* Task goal *
Which lines have the string "hullRing"? Copy all of them from the entries below.

--- The data ---

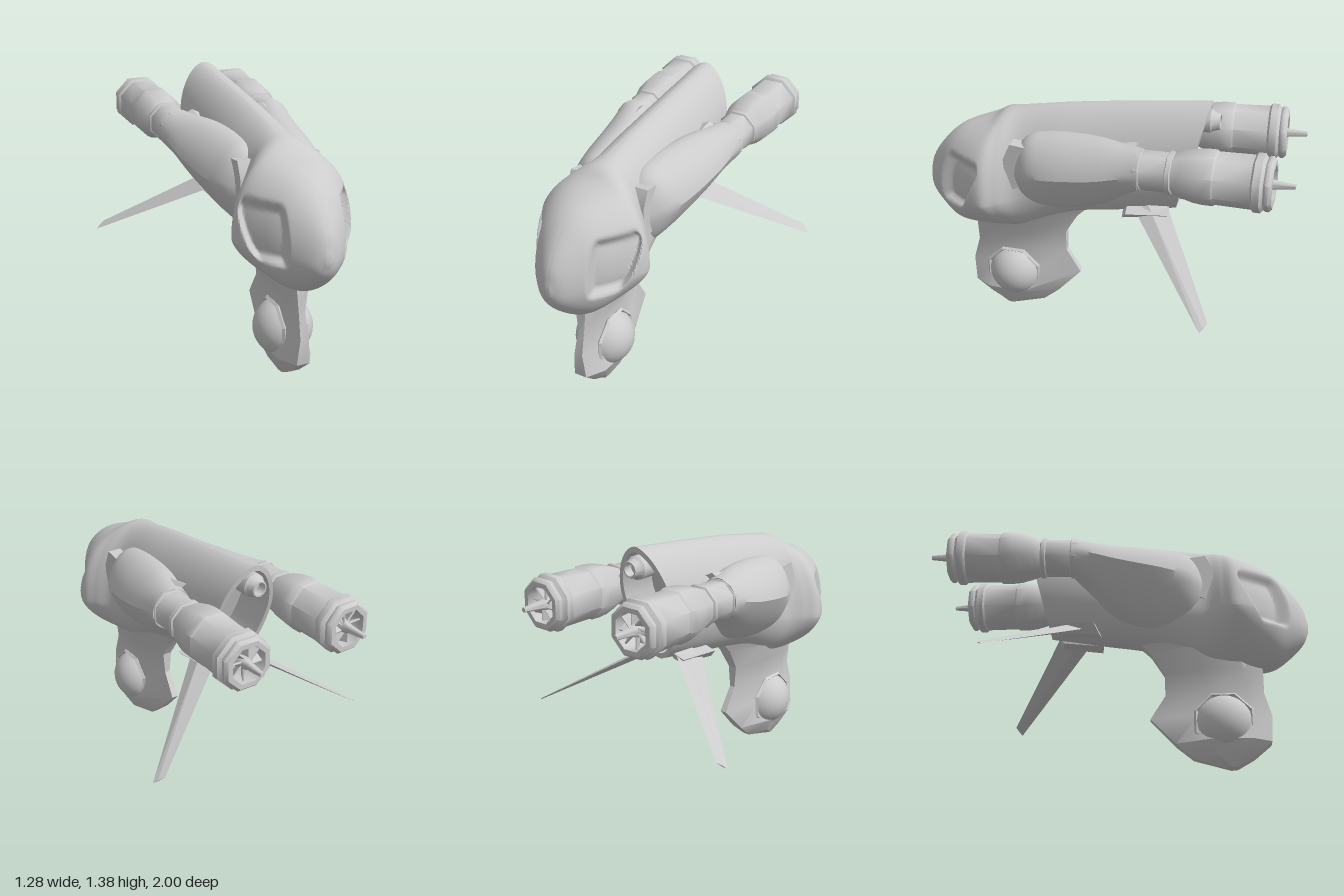
import * as THREE from 'three';
import { toCreasedNormals } from 'three/addons/utils/BufferGeometryUtils.js';

const material = new THREE.MeshStandardMaterial({ color: 0xcccccc, side: THREE.DoubleSide });
const V = (x, y, z) => new THREE.Vector3(x, y, z);

function add(parent, name, geometry, crease = 0.6) {
  const mesh = new THREE.Mesh(toCreasedNormals(geometry, crease), material);
  mesh.name = name;
  parent.add(mesh);
  return mesh;
}

// Skin a list of equal-length closed rings, with optional end caps
function loft(rings, capStart = true, capEnd = true) {
  const n = rings[0].length, pos = [], index = [];
  rings.forEach(r => r.forEach(p => pos.push(p.x, p.y, p.z)));
  for (let i = 0; i < rings.length - 1; i++)
    for (let j = 0; j < n; j++) {
      const a = i * n + j, b = i * n + (j + 1) % n, c = a + n, d = b + n;
      index.push(a, c, b, b, c, d);
    }
  const cap = (i, flip) => {
    const m = rings[i].reduce((s, p) => s.add(p), V(0, 0, 0)).divideScalar(n);
    const k = pos.length / 3;
    pos.push(m.x, m.y, m.z);
    for (let j = 0; j < n; j++) {
      const a = i * n + j, b = i * n + (j + 1) % n;
      index.push(k, flip ? b : a, flip ? a : b);
    }
  };
  if (capStart) cap(0, false);
  if (capEnd) cap(rings.length - 1, true);
  const g = new THREE.BufferGeometry();
  g.setAttribute('position', new THREE.Float32BufferAttribute(pos, 3));
  g.setIndex(index);
  return g;
}

// Resample rings along smooth curves through matching points
function smoothRings(rings, count) {
  const lines = rings[0].map((_, j) => new THREE.CatmullRomCurve3(rings.map(r => r[j])));
  return Array.from({ length: count + 1 }, (_, i) => lines.map(l => l.getPoint(i / count)));
}

// Superellipse ring: top, bottom, half width, height of widest point, squareness above and below
function hullRing([z, top, bottom, width, mid, above, below], shear = 0) {
  return Array.from({ length: 120 }, (_, i) => {
    const a = i * Math.PI / 60, s = Math.sin(a), c = Math.cos(a);
    const power = 2 / (c > 0 ? above : below);
    const x = -Math.sign(s) * width * Math.abs(s) ** power;
    const y = mid + (c > 0 ? top - mid : bottom - mid) * Math.abs(c) ** power;
    return V(x, y, z + (1.38 - y) * shear);
  });
}

function buildHull(root) {
  const tail = hullRing([-0.54, 1.38, 0.76, 0.17, 1.1, 1.75, 1.8], 0.26);
  const sections = [
    [1, 0.81, 0.75, 0.018, 0.78, 2, 2],
    [0.975, 0.9, 0.69, 0.065, 0.77, 2, 2],
    [0.9, 1.01, 0.61, 0.14, 0.79, 2, 2],
    [0.8, 1.1, 0.545, 0.22, 0.8, 2.1, 1.9],
    [0.61, 1.18, 0.525, 0.31, 0.78, 2.25, 1.4],
    [0.54, 1.225, 0.53, 0.275, 0.79, 2, 1.5],
    [0.45, 1.245, 0.55, 0.22, 0.8, 1.9, 1.8],
    [0.2, 1.29, 0.66, 0.2, 0.95, 1.7, 1.9],
    [-0.1, 1.33, 0.715, 0.185, 1.02, 1.7, 1.9],
  ].map(section => hullRing(section));
  const rings = smoothRings([...sections, tail], 240);
  // Sunken side windows in the nose
  const step = (a, b, x) => THREE.MathUtils.smoothstep(x, a, b);
  rings.flat().forEach(p => {
    const ax = Math.abs(p.x), rear = 0.62 + Math.max(0, 0.95 - p.y) * 0.5;
    const k = step(0.14, 0.165, ax) * step(0.71, 0.75, p.y) * (1 - step(0.95, 1.02, p.y)) * step(rear, rear + 0.04, p.z);
    p.x -= Math.sign(p.x) * 0.02 * k;
    p.z -= 0.055 * k;
  });
  add(root, 'hull', loft(rings, true, false), 1.2);

  // Hollow tail: rim, inner wall and bulkhead
  const shrink = (s, dz) => tail.map(p => V(p.x * s, 1.07 + (p.y - 1.07) * (s + 0.05), p.z + dz));
  add(root, 'tailRecess', loft([tail, shrink(0.86, 0), shrink(0.8, 0.2)], false, true));
  for (const [y, z, r] of [[1.275, -0.46, 0.05], [0.92, -0.26, 0.045]]) {
    const profile = [[0, -0.14], [r * 1.2, -0.14], [r * 1.2, 0.08], [r, 0.09], [r * 0.8, 0.125], [r * 0.65, 0.125], [r * 0.6, 0.08], [0, 0.08]];
    const g = new THREE.LatheGeometry(profile.map(p => new THREE.Vector2(...p)), 12).rotateX(-Math.PI / 2);
    add(root, 'tailExhaust', g).position.set(0, y, z);
  }
}

function buildEngine() {
  const engine = new THREE.Group();
  engine.name = 'engine';
  engine.position.set(0.274, 1.1, -0.24);
  engine.rotation.set(0.027, -0.03, 0);
  const lathe = pts => new THREE.LatheGeometry(pts.map(p => new THREE.Vector2(...p)), 8, Math.PI / 8).rotateX(-Math.PI / 2);
  const casing = [[0.09, -0.05], [0.107, -0.01], [0.107, 0.008], [0.1, 0.012], [0.1, 0.14], [0.109, 0.145], [0.109, 0.165], [0.1, 0.17],
    [0.115, 0.21], [0.132, 0.27], [0.138, 0.32], [0.138, 0.375], [0.13, 0.385], [0.133, 0.56], [0.145, 0.57], [0.145, 0.605], [0.127, 0.62],
    [0.135, 0.63], [0.135, 0.645], [0.12, 0.66], [0.095, 0.66], [0.09, 0.56], [0, 0.56]];
  add(engine, 'engineCasing', lathe(casing), 0.8);
  add(engine, 'engineSpike', lathe([[0.045, 0.55], [0.035, 0.62], [0.022, 0.66], [0.012, 0.76], [0, 0.76]]), 0.8);
  for (let i = 0; i < 8; i++) {
    const blade = new THREE.BoxGeometry(0.07, 0.008, 0.06).rotateX(0.5).translate(0.06, 0, -0.61);
    add(engine, 'fanBlade', blade.rotateZ(i * Math.PI / 4));
  }
  return engine;
}

function buildSide() {
  const side = new THREE.Group();
  // Nacelle blending from the hull into the engine: z, centre x and y, radii, lean toward keel and spine
  const pods = [[0.48, 0.12, 0.93, 0.06, 0.1, 0], [0.38, 0.16, 0.97, 0.115, 0.18, 0.05], [0.27, 0.18, 0.99, 0.14, 0.19, 0.1], [0, 0.23, 1.04, 0.13, 0.16, 0.11],
    [-0.15, 0.257, 1.08, 0.113, 0.12, 0.05], [-0.24, 0.272, 1.1, 0.107, 0.105, 0]];
  const rings = pods.map(([z, cx, cy, rx, ry, lean]) => Array.from({ length: 40 }, (_, j) => {
    const a = j * Math.PI / 20, c = Math.cos(a), s = Math.sin(a);
    const low = Math.max(0, -s) * lean;
    return V(cx + rx * c - low - Math.max(0, s) * lean * 0.4, cy + ry * s - low * 0.8, z);
  }));
  add(side, 'nacelle', loft(smoothRings(rings, 30)));
  side.add(buildEngine());

  // Intake cheek behind the nose
  const cheek = new THREE.Shape([[-0.35, 0.9], [-0.35, 1.07], [-0.38, 1.11], [-0.46, 1.12], [-0.5, 1.03], [-0.49, 0.85]].map(p => new THREE.Vector2(...p)));
  add(side, 'intakeCheek', new THREE.ExtrudeGeometry(cheek, { depth: 0.085, bevelEnabled: false }).rotateY(Math.PI / 2)).position.x = 0.135;

  // Swept lower wing
  const blade = (a, b, t) => {
    const m = a.clone().lerp(b, 0.45), n = V(0.53, 0.85, 0).multiplyScalar(t);
    return [a, m.clone().add(n), b, m.clone().sub(n)];
  };
  const wing = loft([blade(V(0.1, 0.77, -0.17), V(0.07, 0.8, -0.34), 0.022), blade(V(0.64, 0.44, -0.63), V(0.59, 0.472, -0.66), 0.003)]);
  add(side, 'wing', wing, 0.2);
  const mount = [[0.17, 0.77, -0.14], [0.12, 0.72, -0.11], [0.05, 0.73, -0.1], [0.05, 0.8, -0.13]].map(p => V(...p));
  add(side, 'wingMount', loft([mount, mount.map(p => V(p.x * 0.85, p.y * 0.7 + 0.24, p.z - 0.22))]), 0.2);

  // Small fin between nacelle and spine
  add(side, 'nacelleFin', new THREE.ConeGeometry(0.04, 0.13, 4).rotateX(Math.PI / 2).scale(1, 0.5, 1)).position.set(0.2, 1.19, -0.14);
  return side;
}

function buildChin(root) {
  // Pylon and sensor cradle: y, front z, back z, half width
  const levels = [[0.72, 0.62, 0.08, 0.13], [0.64, 0.72, 0.16, 0.12], [0.52, 0.745, 0.23, 0.085], [0.4, 0.745, 0.23, 0.05], [0.27, 0.78, 0.15, 0.065],
    [0.13, 0.77, 0.28, 0.1], [0.05, 0.68, 0.37, 0.065], [0, 0.6, 0.53, 0.035]];
  const rings = levels.map(([y, f, b, w]) => {
    const d = f - b;
    const right = [[w * 0.35, f], [w * 0.9, f - d * 0.2], [w, f - d * 0.6], [w * 0.3, b]];
    return [...right, ...right.map(([x, z]) => [-x, z]).reverse()].map(([x, z]) => V(x, y, z));
  });
  add(root, 'chinPylon', loft(rings), 0.5);
  add(root, 'sensorBall', new THREE.SphereGeometry(0.155, 32, 20)).position.set(0, 0.235, 0.53);
  for (const s of [-1, 1]) {
    const rim = new THREE.TorusGeometry(0.155, 0.012, 4, 8).rotateZ(Math.PI / 8).rotateY(Math.PI / 2);
    add(root, 'sensorRim', rim, 0.3).position.set(s * 0.06, 0.235, 0.53);
  }
}

export function createModel() {
  const root = new THREE.Group();
  root.name = 'flyingCraft';
  buildHull(root);
  buildChin(root);
  for (const s of [1, -1]) {
    const side = buildSide();
    side.name = s > 0 ? 'leftSide' : 'rightSide';
    side.scale.x = s;
    root.add(side);
  }
  return root;
}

---

* Solution to the problem *
function hullRing([z, top, bottom, width, mid, above, below], shear = 0) {
  const tail = hullRing([-0.54, 1.38, 0.76, 0.17, 1.1, 1.75, 1.8], 0.26);
  ].map(section => hullRing(section));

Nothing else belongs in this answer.